Next entry, Palm Sunday, black ink. "Started out at 8:30 to see Joe. Got the bus to Biloxi at 9:50 (33.95 round trip). Arrived in Biloxi 11:45. Took a cab to National Cemetery (10 dollars). Stayed with Joe for an hour. A gentleman whose wife passed away came to talk to me. I had trouble finding Joe because they did not put his middle name at the temporary marker. Home at 6 p.m. The TV died Saturday so I am listening to the radio station for the sight impaired. I love you Joe."
The final words, or at least the words at the back of the book -- most likely were written by Joe, probably at the same time be began to put down his thoughts, his fears. It's in red ink, and on the very last page, under the heading of "Memorandum." But I cannot make out the words. Again, I recognize the language -- French.
Throughout the book, Joe (red ink) has underlined some of the "quotes of the day." One of them is this. "The deeper the sorrow, the less tongue it has. -- Talmud." And that quote being underlined, there are so many empty pages. Most of the pages are empty in fact. There are no pages torn out.
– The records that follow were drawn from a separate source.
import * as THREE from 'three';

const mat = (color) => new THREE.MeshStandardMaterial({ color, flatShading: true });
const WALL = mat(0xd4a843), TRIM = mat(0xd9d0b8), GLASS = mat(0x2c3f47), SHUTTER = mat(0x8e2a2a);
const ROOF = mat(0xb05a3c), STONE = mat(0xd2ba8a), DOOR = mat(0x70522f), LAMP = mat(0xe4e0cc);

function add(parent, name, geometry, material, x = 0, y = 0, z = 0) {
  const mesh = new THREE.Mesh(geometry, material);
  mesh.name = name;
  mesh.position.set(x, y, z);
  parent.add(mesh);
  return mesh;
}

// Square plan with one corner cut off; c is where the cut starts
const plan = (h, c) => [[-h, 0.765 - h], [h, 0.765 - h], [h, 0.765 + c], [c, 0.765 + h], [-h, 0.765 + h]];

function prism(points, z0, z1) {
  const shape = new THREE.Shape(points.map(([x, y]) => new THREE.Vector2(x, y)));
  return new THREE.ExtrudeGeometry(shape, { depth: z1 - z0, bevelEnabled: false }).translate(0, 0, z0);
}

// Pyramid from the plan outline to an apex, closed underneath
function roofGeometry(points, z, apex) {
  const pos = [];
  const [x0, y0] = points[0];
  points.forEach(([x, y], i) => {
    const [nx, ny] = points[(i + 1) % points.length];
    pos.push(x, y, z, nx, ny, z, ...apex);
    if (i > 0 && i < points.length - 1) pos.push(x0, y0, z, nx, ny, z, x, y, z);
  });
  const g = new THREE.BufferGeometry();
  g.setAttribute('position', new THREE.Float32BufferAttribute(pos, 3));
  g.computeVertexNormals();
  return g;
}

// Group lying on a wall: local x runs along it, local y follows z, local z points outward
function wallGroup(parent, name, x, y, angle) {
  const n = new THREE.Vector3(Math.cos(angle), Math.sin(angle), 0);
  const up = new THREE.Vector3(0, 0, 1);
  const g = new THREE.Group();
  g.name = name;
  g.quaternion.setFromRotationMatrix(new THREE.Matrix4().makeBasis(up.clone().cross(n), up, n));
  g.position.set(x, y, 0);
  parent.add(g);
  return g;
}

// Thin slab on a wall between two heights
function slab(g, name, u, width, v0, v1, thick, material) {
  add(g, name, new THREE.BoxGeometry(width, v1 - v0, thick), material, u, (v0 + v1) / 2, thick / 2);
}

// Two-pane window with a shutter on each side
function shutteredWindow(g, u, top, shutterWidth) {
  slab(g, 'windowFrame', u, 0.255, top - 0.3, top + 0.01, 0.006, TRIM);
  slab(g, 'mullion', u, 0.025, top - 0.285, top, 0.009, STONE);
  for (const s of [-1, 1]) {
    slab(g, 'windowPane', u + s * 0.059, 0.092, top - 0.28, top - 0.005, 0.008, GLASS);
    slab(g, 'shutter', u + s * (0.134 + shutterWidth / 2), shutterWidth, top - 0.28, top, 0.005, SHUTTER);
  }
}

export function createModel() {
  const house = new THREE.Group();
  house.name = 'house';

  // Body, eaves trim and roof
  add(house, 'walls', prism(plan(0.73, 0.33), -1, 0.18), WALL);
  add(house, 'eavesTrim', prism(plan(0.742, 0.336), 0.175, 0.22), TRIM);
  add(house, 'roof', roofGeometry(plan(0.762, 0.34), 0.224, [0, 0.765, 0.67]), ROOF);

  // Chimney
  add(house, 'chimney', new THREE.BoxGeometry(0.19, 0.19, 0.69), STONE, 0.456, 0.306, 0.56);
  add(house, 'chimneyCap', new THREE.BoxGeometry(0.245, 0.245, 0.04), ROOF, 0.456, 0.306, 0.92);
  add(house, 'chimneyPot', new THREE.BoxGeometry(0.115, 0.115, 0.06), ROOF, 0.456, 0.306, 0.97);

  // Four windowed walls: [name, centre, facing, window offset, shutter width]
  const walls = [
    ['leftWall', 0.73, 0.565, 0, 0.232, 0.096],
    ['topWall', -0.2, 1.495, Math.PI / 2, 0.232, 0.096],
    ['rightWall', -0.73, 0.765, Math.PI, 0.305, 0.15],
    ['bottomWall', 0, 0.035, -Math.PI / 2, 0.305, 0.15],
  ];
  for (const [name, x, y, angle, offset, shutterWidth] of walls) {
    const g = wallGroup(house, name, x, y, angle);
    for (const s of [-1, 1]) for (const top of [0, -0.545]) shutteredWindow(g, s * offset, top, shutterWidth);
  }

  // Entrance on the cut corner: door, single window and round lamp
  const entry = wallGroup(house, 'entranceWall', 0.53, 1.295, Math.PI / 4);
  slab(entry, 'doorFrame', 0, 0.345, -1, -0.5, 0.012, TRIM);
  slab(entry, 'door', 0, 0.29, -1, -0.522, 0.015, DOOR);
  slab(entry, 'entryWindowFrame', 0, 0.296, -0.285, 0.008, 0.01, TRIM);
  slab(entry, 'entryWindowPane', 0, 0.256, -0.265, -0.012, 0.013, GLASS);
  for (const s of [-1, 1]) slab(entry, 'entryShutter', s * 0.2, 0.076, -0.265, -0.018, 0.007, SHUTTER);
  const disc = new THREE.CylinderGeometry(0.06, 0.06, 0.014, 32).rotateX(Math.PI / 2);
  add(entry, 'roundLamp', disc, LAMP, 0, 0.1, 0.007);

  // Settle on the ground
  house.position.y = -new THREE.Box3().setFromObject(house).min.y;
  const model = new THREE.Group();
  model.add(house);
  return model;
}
The book is intact.
G. must have held on to the book, for a while or maybe longer, and somehow it shows up at May Baily's, on a shelf mixed with novels and biographies. I feel it has been a lonely book for some time. Perhaps it came from the bookstore across the street. But you can't really sell something like this. Perhaps G. came into May Baily's and put the book on the shelf, hoping someone would find it.
There are plenty of mysteries that come with this book. Whatever happened to G., for example? And, why should I be the one to find the book, and take it with me, protecting it like a family heirloom -- but this is not my family.
I will translate the French someday, though I suspect it will tell me little more than I've already read. I will keep the book, because I sense more love in it than sadness. I sense heartbreak too, but only in terms of the dying part.
I wonder if some of the pages are written in invisible ink.
I wonder a lot of things.
But the book is calming to me, as though it really was meant for me, for whatever reason. There are lots of stories I could write about the book, turning life into fiction. For now, I'd like just to hold it. In my hands. To feel the warmth. For now, I want to keep it real, non-fiction. For now, I will be the guardian, the protector.
This was an unexpected find, but I suppose every "find" is somewhat unexpected.
Does fate really love the fearless? Eleanor says. Will you write the parts of me that you've lost -- that I have lost? Will you catch me as I jump off the cliff? We can learn together. I know we can. We can start today, can't we?
Of course we can. Of course, of course.
(for angiecd, "on topic")
ELEANOR says: "Please turn the page. Keep reading."
For more of Eleanor and her Biographer -- as well as the work of our many guest artists -- check out the older postings. "Everything is part of the process, and the process is the journey," Eleanor says.